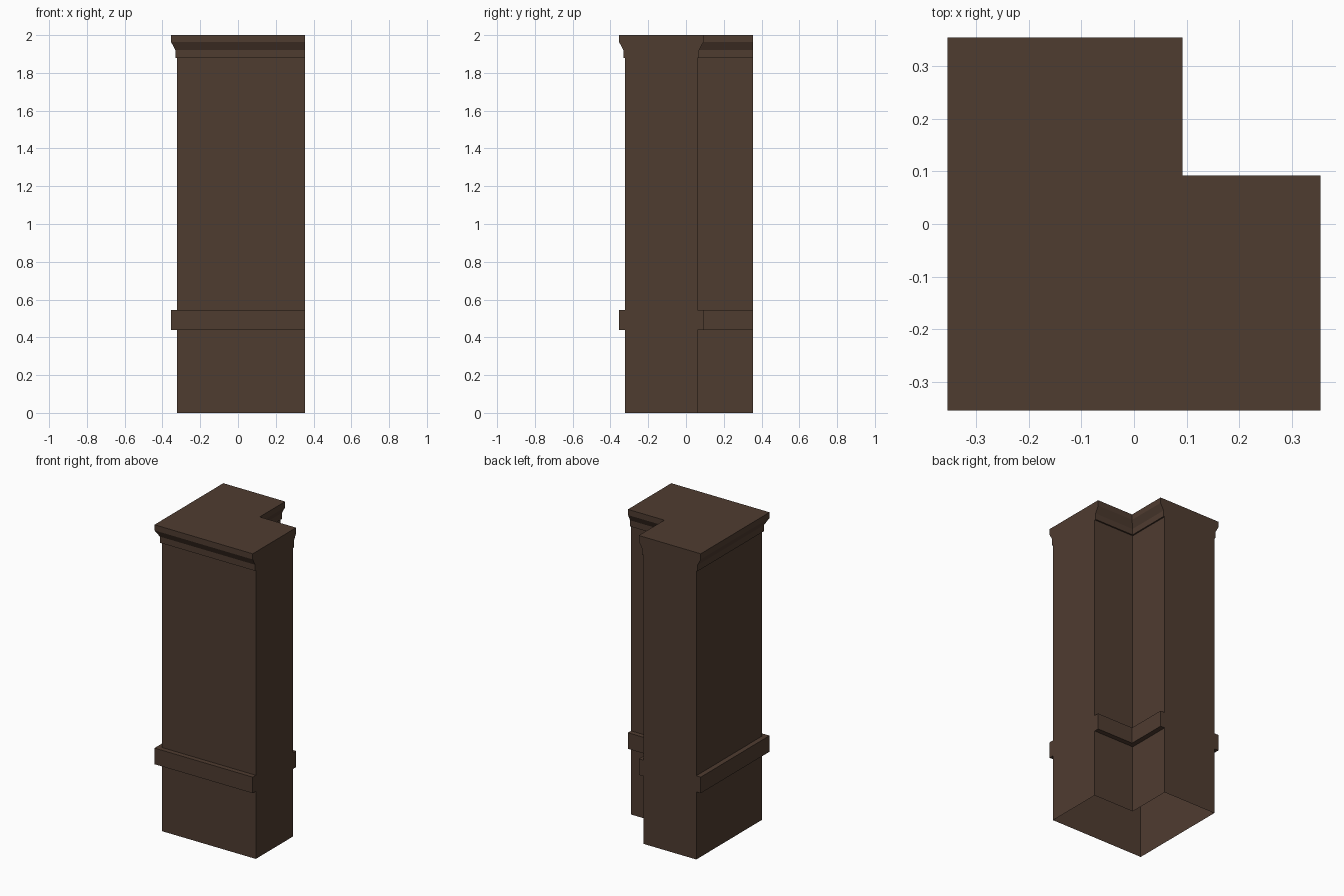
import bpy, bmesh

if "Cube" in bpy.data.objects:
    bpy.data.objects.remove(bpy.data.objects["Cube"])

END = 0.354            # flush cut ends of both arms
OUTER, INNER = -0.322, 0.06   # plain wall faces

# Moulding profile: (projection from wall, height)
profile = [(0, 0), (0, 0.44), (0.032, 0.44), (0.032, 0.545), (0, 0.545),
           (0, 1.88), (0.009, 1.88), (0.009, 1.92), (0.032, 1.963), (0.032, 2.0)]

bm = bmesh.new()


def sweep(base, sign):
    """Run the profile along an L path with a mitred corner."""
    rows = []
    for d, z in profile:
        p = base + sign * d
        rows.append([bm.verts.new(c) for c in ((END, p, z), (p, p, z), (p, END, z))])
    for a, b in zip(rows, rows[1:]):
        for i in range(2):
            bm.faces.new((a[i], a[i + 1], b[i + 1], b[i]))
    return rows


# Outer and inner moulded walls
outer = sweep(OUTER, -1)
inner = sweep(INNER, 1)

# Flat end caps
for k in (0, 2):
    bm.faces.new([r[k] for r in outer] + [r[k] for r in reversed(inner)])

# Top slab (underside stays open)
bm.faces.new(outer[-1] + inner[-1][::-1])
bmesh.ops.recalc_face_normals(bm, faces=bm.faces[:])

mesh = bpy.data.meshes.new("corner_counter")
bm.to_mesh(mesh)
bm.free()
counter = bpy.data.objects.new("corner_counter", mesh)
bpy.context.collection.objects.link(counter)

# Dark wood
wood = bpy.data.materials.new("dark_wood")
wood.diffuse_color = (0.078, 0.045, 0.03, 1)
wood.use_nodes = True
wood.node_tree.nodes["Principled BSDF"].inputs["Base Color"].default_value = wood.diffuse_color
mesh.materials.append(wood)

┄┄┄┄┄┄

*Task description:* Output the data above without changes, apart from leaving out the pictures.

*Solved exercise:*
import bpy, bmesh

if "Cube" in bpy.data.objects:
    bpy.data.objects.remove(bpy.data.objects["Cube"])

END = 0.354            # flush cut ends of both arms
OUTER, INNER = -0.322, 0.06   # plain wall faces

# Moulding profile: (projection from wall, height)
profile = [(0, 0), (0, 0.44), (0.032, 0.44), (0.032, 0.545), (0, 0.545),
           (0, 1.88), (0.009, 1.88), (0.009, 1.92), (0.032, 1.963), (0.032, 2.0)]

bm = bmesh.new()


def sweep(base, sign):
    """Run the profile along an L path with a mitred corner."""
    rows = []
    for d, z in profile:
        p = base + sign * d
        rows.append([bm.verts.new(c) for c in ((END, p, z), (p, p, z), (p, END, z))])
    for a, b in zip(rows, rows[1:]):
        for i in range(2):
            bm.faces.new((a[i], a[i + 1], b[i + 1], b[i]))
    return rows


# Outer and inner moulded walls
outer = sweep(OUTER, -1)
inner = sweep(INNER, 1)

# Flat end caps
for k in (0, 2):
    bm.faces.new([r[k] for r in outer] + [r[k] for r in reversed(inner)])

# Top slab (underside stays open)
bm.faces.new(outer[-1] + inner[-1][::-1])
bmesh.ops.recalc_face_normals(bm, faces=bm.faces[:])

mesh = bpy.data.meshes.new("corner_counter")
bm.to_mesh(mesh)
bm.free()
counter = bpy.data.objects.new("corner_counter", mesh)
bpy.context.collection.objects.link(counter)

# Dark wood
wood = bpy.data.materials.new("dark_wood")
wood.diffuse_color = (0.078, 0.045, 0.03, 1)
wood.use_nodes = True
wood.node_tree.nodes["Principled BSDF"].inputs["Base Color"].default_value = wood.diffuse_color
mesh.materials.append(wood)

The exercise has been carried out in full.